    AND we need flexibility in the system to accommodate the variability of renewables (so when the winds die down or when the sun sets), other fuels can ramp up to take their place (today, that is natural gas; eventually energy storage will also accomodate price-stable energy's variability).

    Nuclear cannot be easily ramped up and down to meet the future incorporation of variable, price-stable energy and need for flexibility.

  • AmPatriot Taylorsville, UT
    May 21, 2012 4:40 a.m.

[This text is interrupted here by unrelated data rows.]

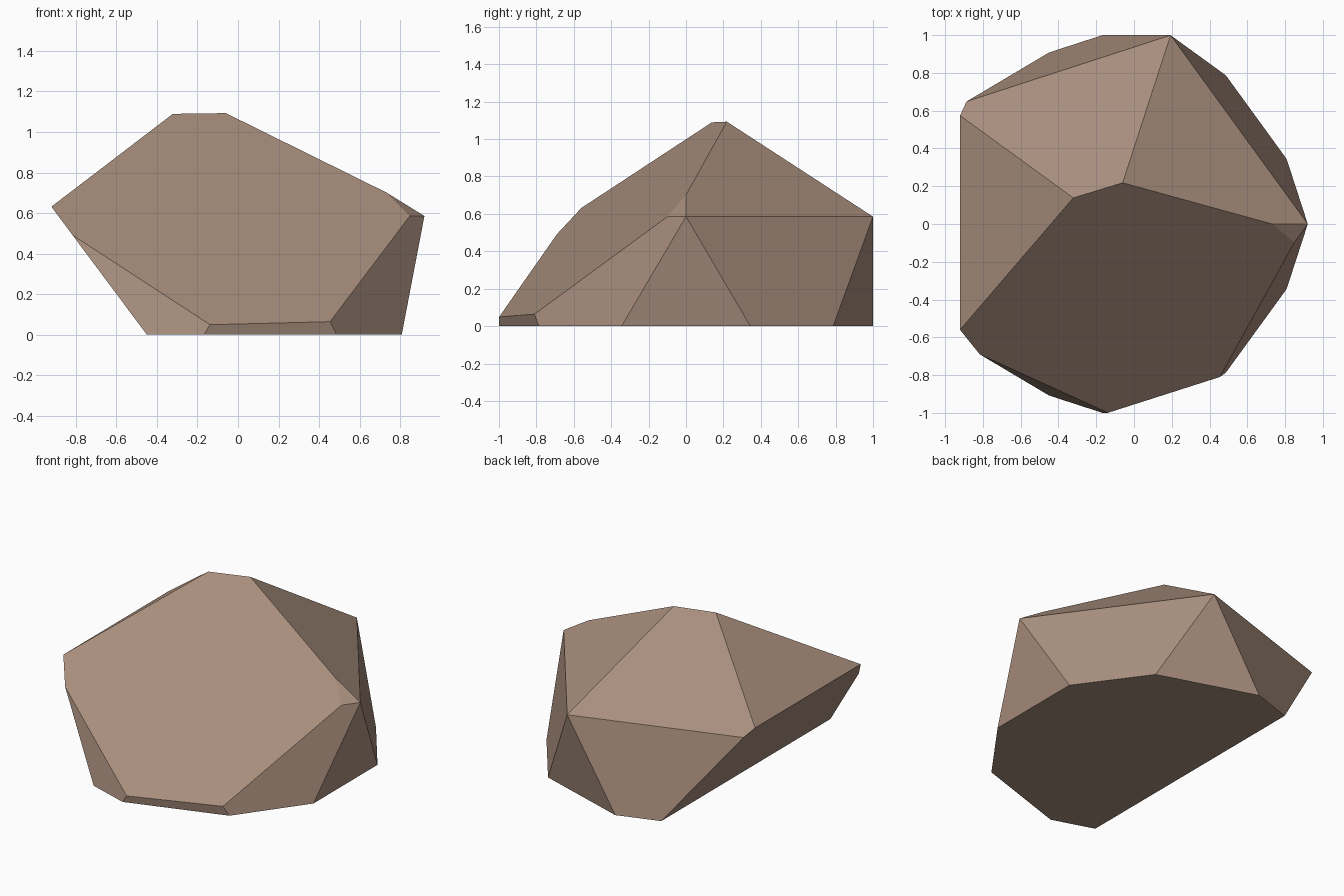
import bpy
import bmesh
from mathutils import Matrix

# Remove the default object
cube = bpy.data.objects.get("Cube")
if cube:
    bpy.data.objects.remove(cube, do_unlink=True)

# Stone colour
stone = bpy.data.materials.new("warm_brown_stone")
stone.use_nodes = True
colour = (0.39, 0.27, 0.205, 1)
stone.diffuse_color = colour
bsdf = stone.node_tree.nodes["Principled BSDF"]
bsdf.inputs["Base Color"].default_value = colour
bsdf.inputs["Roughness"].default_value = 0.9


def chip(bm, point, normal):
    """Slice off everything beyond a plane and close the cut with one flat face."""
    geom = bm.verts[:] + bm.edges[:] + bm.faces[:]
    cut = bmesh.ops.bisect_plane(bm, geom=geom, dist=1e-5, plane_co=point,
                                 plane_no=normal, clear_outer=True)
    rim = [e for e in cut["geom_cut"] if isinstance(e, bmesh.types.BMEdge)]
    bmesh.ops.contextual_create(bm, geom=rim)


# Boulder: a twenty-sided solid with three flat chips
bm = bmesh.new()
bmesh.ops.create_icosphere(bm, subdivisions=1, radius=1.175,
                           matrix=Matrix.Translation((-0.131, 0, 0.06)))
chip(bm, (0, 0, 0), (0, 0, -1))                             # flat base
chip(bm, (-0.321, 0.139, 1.09), (0.297, -1.023, 1.171))     # broad front slope
chip(bm, (-0.92, 0, 0.63), (-0.63, 0, -0.47))               # left undercut
bmesh.ops.recalc_face_normals(bm, faces=bm.faces[:])

mesh = bpy.data.meshes.new("boulder")
bm.to_mesh(mesh)
bm.free()
mesh.materials.append(stone)
boulder = bpy.data.objects.new("boulder", mesh)
bpy.context.collection.objects.link(boulder)
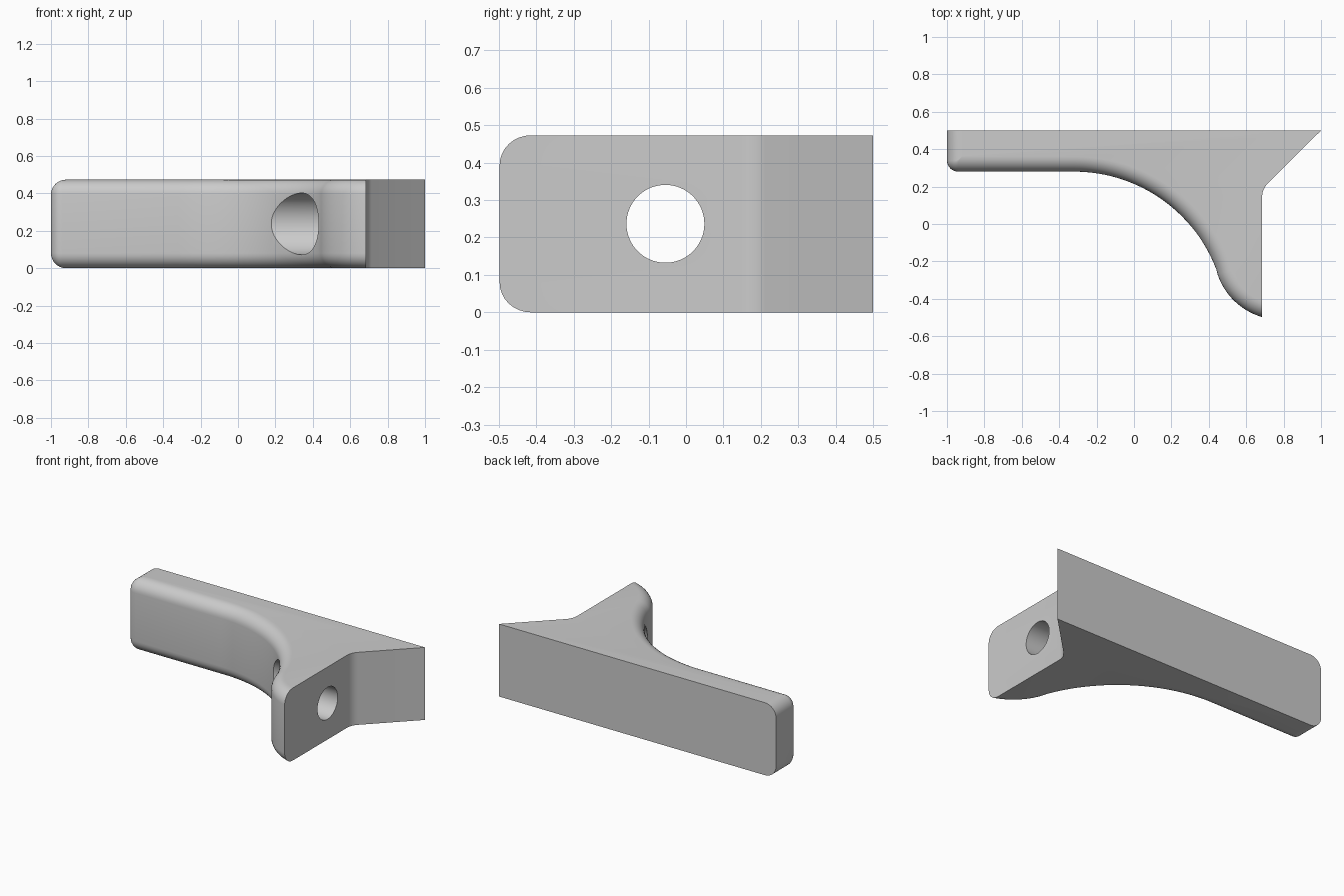
import bpy, bmesh
from math import sin, cos, pi, sqrt, atan2
from mathutils import Matrix

cube = bpy.data.objects.get("Cube")
if cube:
    bpy.data.objects.remove(cube, do_unlink=True)

HEIGHT, FILLET = 0.473, 0.08
MOUNT_X = 0.685            # flat mounting face
HOLE_Y, HOLE_Z = -0.055, HEIGHT / 2

grey = bpy.data.materials.new("plain grey")
grey.use_nodes = True
grey.diffuse_color = (0.6, 0.6, 0.6, 1)
grey.node_tree.nodes["Principled BSDF"].inputs["Base Color"].default_value = (0.6, 0.6, 0.6, 1)


def arc(cx, cy, r, a0, a1, n):
    return [(cx + r * cos(a0 + (a1 - a0) * i / n),
             cy + r * sin(a0 + (a1 - a0) * i / n)) for i in range(n + 1)]


def outline(d):
    """Plan outline with the left end and the curved front inset by d."""
    # sharp back edge, then the sloped side and its small concave fillet
    pts = [(-1 + d, 0.5), (1, 0.5)]
    pts += arc(MOUNT_X + 0.1, 0.145, 0.1, pi * 0.75, pi, 6)
    # convex lip at the tip, ending on the mounting face
    lx, ly, lr = 0.785, -0.155, 0.357 - d
    end = atan2(-sqrt(lr ** 2 - (lx - MOUNT_X) ** 2), MOUNT_X - lx)
    join = atan2(0.264, 0.77)
    pts += arc(lx, ly, lr, end, join - pi, 14)
    # large concave sweep into the straight bar
    pts += arc(-0.32, -0.534, 0.814 + d, join, pi / 2, 36)[1:]
    # rounded front corner of the bar
    r = max(0.06 - d, 0.002)
    pts += arc(-1 + d + r, 0.28 + d + r, r, -pi / 2, -pi, 8)
    return pts


def finish(name, bm):
    bmesh.ops.recalc_face_normals(bm, faces=bm.faces)
    mesh = bpy.data.meshes.new(name)
    bm.to_mesh(mesh)
    bm.free()
    mesh.materials.append(grey)
    obj = bpy.data.objects.new(name, mesh)
    bpy.context.collection.objects.link(obj)
    return obj


def skin(bm, rings):
    """Join closed rings of equal length and cap both ends."""
    loops = [[bm.verts.new(p) for p in ring] for ring in rings]
    for a, b in zip(loops, loops[1:]):
        for i in range(len(a)):
            j = (i + 1) % len(a)
            bm.faces.new((a[i], a[j], b[j], b[i]))
    bm.faces.new(loops[0])
    bm.faces.new(loops[-1])


# Bracket body: stacked outlines form the rounded top and bottom edges
STEPS = 8
lower = [(FILLET * (1 - sin(t)), FILLET * (1 - cos(t)))
         for t in (pi / 2 * i / STEPS for i in range(STEPS + 1))]
levels = [(d, z) for d, z in lower[::1]]
levels += [(d, HEIGHT - z) for d, z in reversed(lower)]
bm = bmesh.new()
skin(bm, [[(x, y, z) for x, y in outline(d)] for d, z in levels])
bracket = finish("bracket", bm)

# Stepped screw hole: wide recess from the curve, narrow bore to the mounting face
bm = bmesh.new()
SIDES = 64
skin(bm, [[(x, HOLE_Y + r * cos(2 * pi * i / SIDES), HOLE_Z + r * sin(2 * pi * i / SIDES))
           for i in range(SIDES)]
          for x, r in ((-0.3, 0.165), (0.5, 0.165), (0.5, 0.104), (0.9, 0.104))])
cutter = finish("screw_hole_cutter", bm)
cutter.hide_render = True

cut = bracket.modifiers.new("screw hole", 'BOOLEAN')
cut.operation, cut.solver, cut.object = 'DIFFERENCE', 'EXACT', cutter
bpy.ops.object.select_all(action='DESELECT')
bracket.select_set(True)
bpy.context.view_layer.objects.active = bracket
bpy.ops.object.modifier_apply(modifier=cut.name)
bpy.data.objects.remove(cutter, do_unlink=True)
bpy.ops.object.shade_smooth_by_angle(angle=pi / 6)
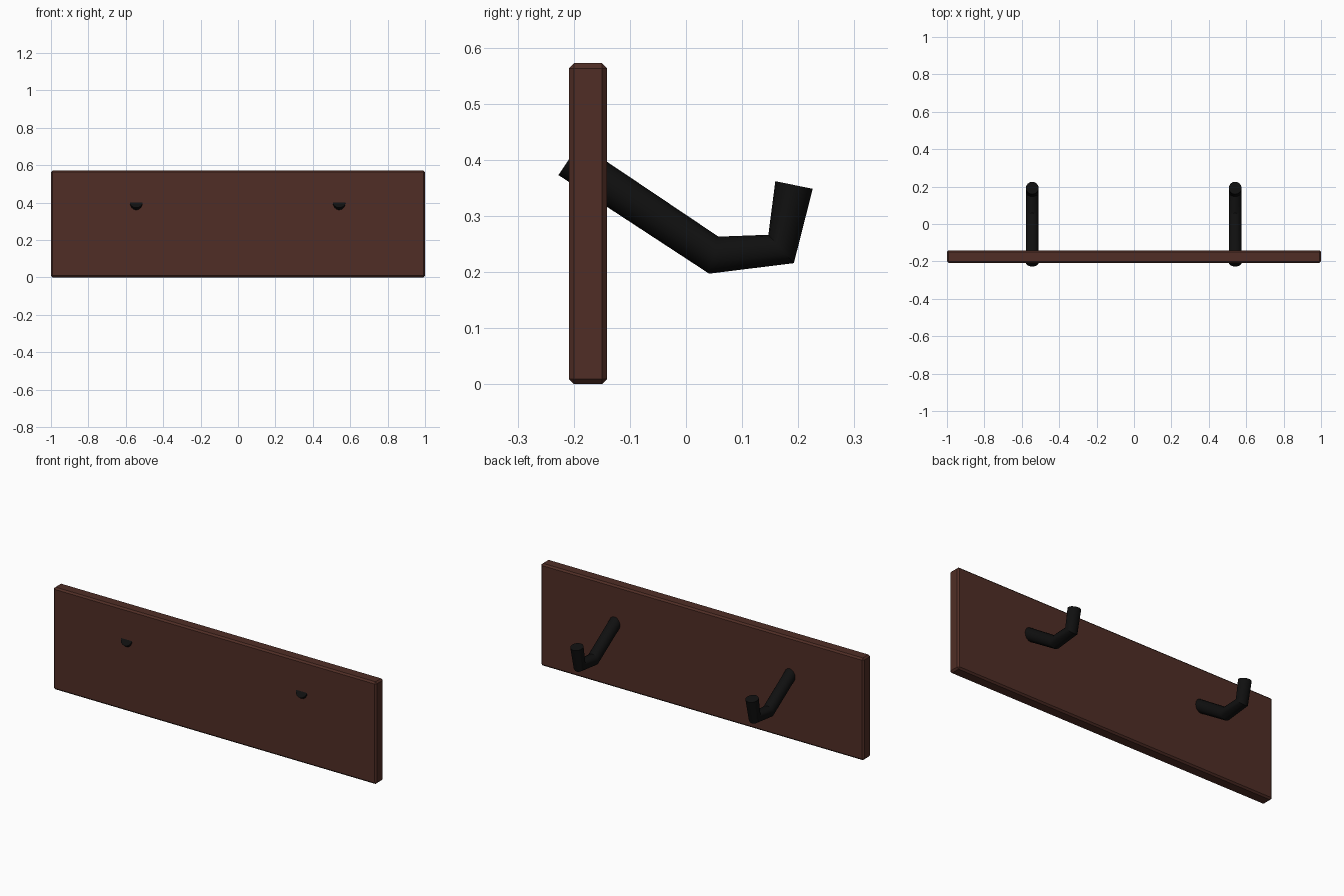
import bpy, bmesh, math
from mathutils import Vector

if "Cube" in bpy.data.objects:
    bpy.data.objects.remove(bpy.data.objects["Cube"])


def material(name, rgb):
    m = bpy.data.materials.new(name)
    m.diffuse_color = (*rgb, 1)
    m.use_nodes = True
    m.node_tree.nodes["Principled BSDF"].inputs["Base Color"].default_value = m.diffuse_color
    return m


wood = material("dark brown wood", (0.08, 0.027, 0.019))
black = material("black metal", (0.005, 0.005, 0.005))


def add_object(name, bm, mat):
    bmesh.ops.recalc_face_normals(bm, faces=bm.faces)
    me = bpy.data.meshes.new(name)
    bm.to_mesh(me)
    bm.free()
    me.materials.append(mat)
    ob = bpy.data.objects.new(name, me)
    bpy.context.collection.objects.link(ob)
    return ob


# Backing board with small chamfered edges
bm = bmesh.new()
bmesh.ops.create_cube(bm, size=1)
bmesh.ops.scale(bm, vec=(2, 0.068, 0.572), verts=bm.verts)
bmesh.ops.translate(bm, vec=(0, -0.1745, 0.286), verts=bm.verts)
bmesh.ops.bevel(bm, geom=bm.edges[:], offset=0.009, segments=1,
                affect='EDGES', profile=0.5)
add_object("board", bm, wood)

# Bent round hooks: rings along a path in the y-z plane, tilted at each bend
PATH = [(-0.2085, 0.401), (0.0495, 0.230), (0.1695, 0.241), (0.1925, 0.355)]
RADIUS, SIDES = 0.034, 16


def hook(name, x):
    pts = [Vector((x, y, z)) for y, z in PATH]
    dirs = [(b - a).normalized() for a, b in zip(pts, pts[1:])]
    bm = bmesh.new()
    rings = []
    for i, p in enumerate(pts):
        t = (dirs[max(i - 1, 0)] + dirs[min(i, len(dirs) - 1)]).normalized()
        u = Vector((1, 0, 0))
        v = t.cross(u)
        angles = [2 * math.pi * k / SIDES for k in range(SIDES)]
        rings.append([bm.verts.new(p + RADIUS * (math.cos(a) * u + math.sin(a) * v))
                      for a in angles])
    for r, s in zip(rings, rings[1:]):
        for k in range(SIDES):
            n = (k + 1) % SIDES
            bm.faces.new((r[k], r[n], s[n], s[k]))
    bm.faces.new(rings[0])
    bm.faces.new(rings[-1])
    ob = add_object(name, bm, black)
    bpy.ops.object.select_all(action='DESELECT')
    ob.select_set(True)
    bpy.context.view_layer.objects.active = ob
    bpy.ops.object.shade_smooth_by_angle(angle=math.radians(30))


hook("hook_left", -0.544)
hook("hook_right", 0.541)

    Anyone who thinks nuclear power plants is clean energy or anywhere close to it is a fool. Nuclear energy is 50,000 years of destruction of the water and the land they sit on hide or their waste in. Coal powered plants are a lot less toxic and not the environmental enemy it has been portrayed to be. Fossil fuel waste can be recycled and is natural, nuclear waste cannot be recycled or cleaned.

    The energy commission knows a lot more about the hazards of nuclear reactors and radiation the most of the general public that power plant developers are releasing to back their claims. These companies are a business who's motive is money, not the environment. The naivety of the public is astounding to their ignorance of nuclear power.

    Its the things you can't see being dumped on the environment that we have to worry about, not the things and particulate you can see. All the damage ever committed to our environment has been done by covert and secret dumping of toxic waste by corporate business, and catalytic converters (NOX emissions), not power plants burning coal or oil.

  • Thinkin\' Man Rexburg, ID
    May 20, 2012 9:22 p.m.

    The ironic thing is, by opposing a nuclear power plant they are implicitly supporting more coal or gas-fired power plants (which are the only plants that produce as much power as a nuclear plant).

    Look, if you want clean electricity for now and the future, you have to support nuclear power. No other non-fossil-fuel source is big enough to keep up with growth in demand.